IDW's new book The Infinite Loop, out in April, came from the minds of two French comic creators, writer Pierrick Colinet and artist Elsa Charretier. Colinet and Charretier crowdfunded the first three issues of their comic in Europe, but had their eye on releasing the book in the US due to its adaptability to the American comics market. A sci-fi story about time travel and women in love, The Infinite Loop has a catchy hook, but is even better in execution. It's a book that is a clear collaboration between creators who passionately love the story and are working to execute it in the best way possible.
A few months ago, we spoke with Charretier for our ongoing column Hire This Woman.
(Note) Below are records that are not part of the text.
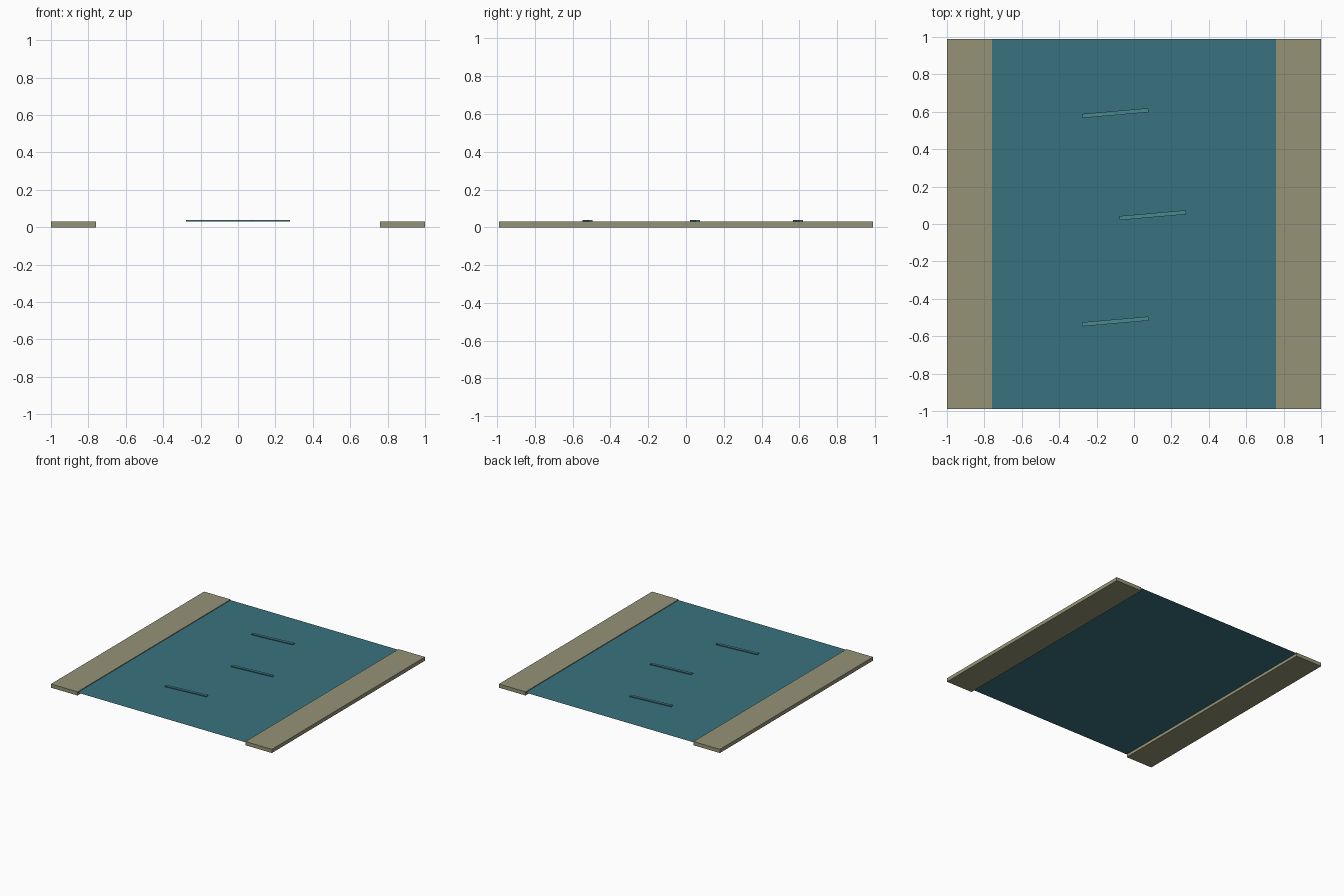
import bpy
from math import radians

if "Cube" in bpy.data.objects:
    bpy.data.objects.remove(bpy.data.objects["Cube"])


def material(name, rgb):
    mat = bpy.data.materials.new(name)
    mat.diffuse_color = (*rgb, 1)
    mat.use_nodes = True
    mat.node_tree.nodes["Principled BSDF"].inputs["Base Color"].default_value = mat.diffuse_color
    return mat


def finish(name, size, angle, mat):
    ob = bpy.context.object
    ob.name = name
    ob.scale = size
    bpy.ops.object.transform_apply(location=False, rotation=False, scale=True)
    ob.rotation_euler.z = angle
    ob.data.materials.append(mat)
    return ob


def box(name, centre, size, mat, angle=0):
    bpy.ops.mesh.primitive_cube_add(size=1, location=centre)
    return finish(name, size, angle, mat)


bank_mat = material("bank_earth", (0.30, 0.29, 0.18))
water_mat = material("water", (0.04, 0.17, 0.21))
ripple_mat = material("ripple", (0.07, 0.25, 0.29))

LENGTH = 1.98

# Banks on both sides of the river
for side, sx in (("left", -1), ("right", 1)):
    box(side + "_bank", (sx * 0.88, 0, 0.015), (0.24, LENGTH, 0.03), bank_mat)

# Water: a single flat sheet just below the bank tops
bpy.ops.mesh.primitive_plane_add(size=1, location=(0, 0, 0.024))
finish("water_surface", (1.52, LENGTH, 1), 0, water_mat)

# Ripples: thin slanted strips, staggered left and right
for i, (x, y) in enumerate(((-0.1, -0.521), (0.1, 0.047), (-0.1, 0.593))):
    box(f"ripple_{i + 1}", (x, y, 0.035), (0.355, 0.022, 0.008), ripple_mat, radians(5))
Now that this woman has, in fact, been hired, we sat down with her again to talk about The Infinite Loop in more detail, including the process and inspiration behind the comic.
ComicsAlliance readers get an exclusive first look at the latest covers for DC Digital's next two print editions of Sensation Comics Featuring Wonder Woman, featuring the Amazonian warrior brought to life by Michael Zulli and Francesco Francavilla. The stories feature cats, dragons, Lois Lane, and a pop starlet, but the covers offer two other visions of DC's most formidable hero.
Zulli, best known for his stunning painted work on Sandman, portrays his Wonder Woman armored up and ready for battle on the cover for Sensation Comics #10. For issue #9, cover artist superstar and Black Beetle creator Francavilla offers a glamorous pop-art inspired '60s take on the hero.
We make a regular practice at ComicsAlliance of spotlighting particular artists or specific bodies of work, as well as the special qualities of comic book storytelling, but because cartoonists, illustrators and their fans share countless numbers of great pinups, fan art and other illustrations on sites like Flickr, Tumblr, DeviantArt and seemingly infinite art blogs that we’ve created Best Art Ever (This Week), a weekly depository for just some of the pieces of especially compelling artwork that we come across in our regular travels across the Web. Some of it’s new, some of it’s old, some of it’s created by working professionals, some of it’s created by future stars, some of it’s created by talented fans, awnd some of it’s endearingly silly. All of it is awesome.
Two Christmases ago marked the 20th anniversary Batman: Mask of the Phantasm, a film that’s arguably its creators’ most perfect expression of their enduringly influential animated vision of DC Comics’ dark knight — a vision that many believe is the most perfect expression of Batman in any medium. While Warner Bros. has yet to announce any plans for a high definition reissue or any other offerings connected with the special occasion, the film fanatics at Mondo — purveyors of extremely fine illustrated film posters and other cinematic celebrations — decided to honor Mask of the Phantasm with an anniversary event in connection with the famous Alamo Drafthouse of Austin, Texas, where they screened the film in its original 35mm format for a sold-out house. As always, Mondo came prepared with an extremely limited quantities of an original screen-printed poster, which serves as an update of the film’s original theatrical one-sheet and an homage to the aesthetic legacy of co-directors Bruce Timm and Eric Radomski’s work. Naturally, being a Mondo release, the poster is no longer on sale except on the collectors' market, where it fetches hundreds.
Now, ComicsAlliance was in attendance that night in Austin, and we were lucky enough to procure a variant edition of the poster -- illustrated by Phantom City Creative -- to offer to our readers in this giveaway contest. It took us quite a while, but we finally tracked down Timm as well as Andrea Beaumont herself, actor Dana Delany, who graciously signed the poster in the presence of former CA editor Andy Khouri, making this a truly one of a kind collectible.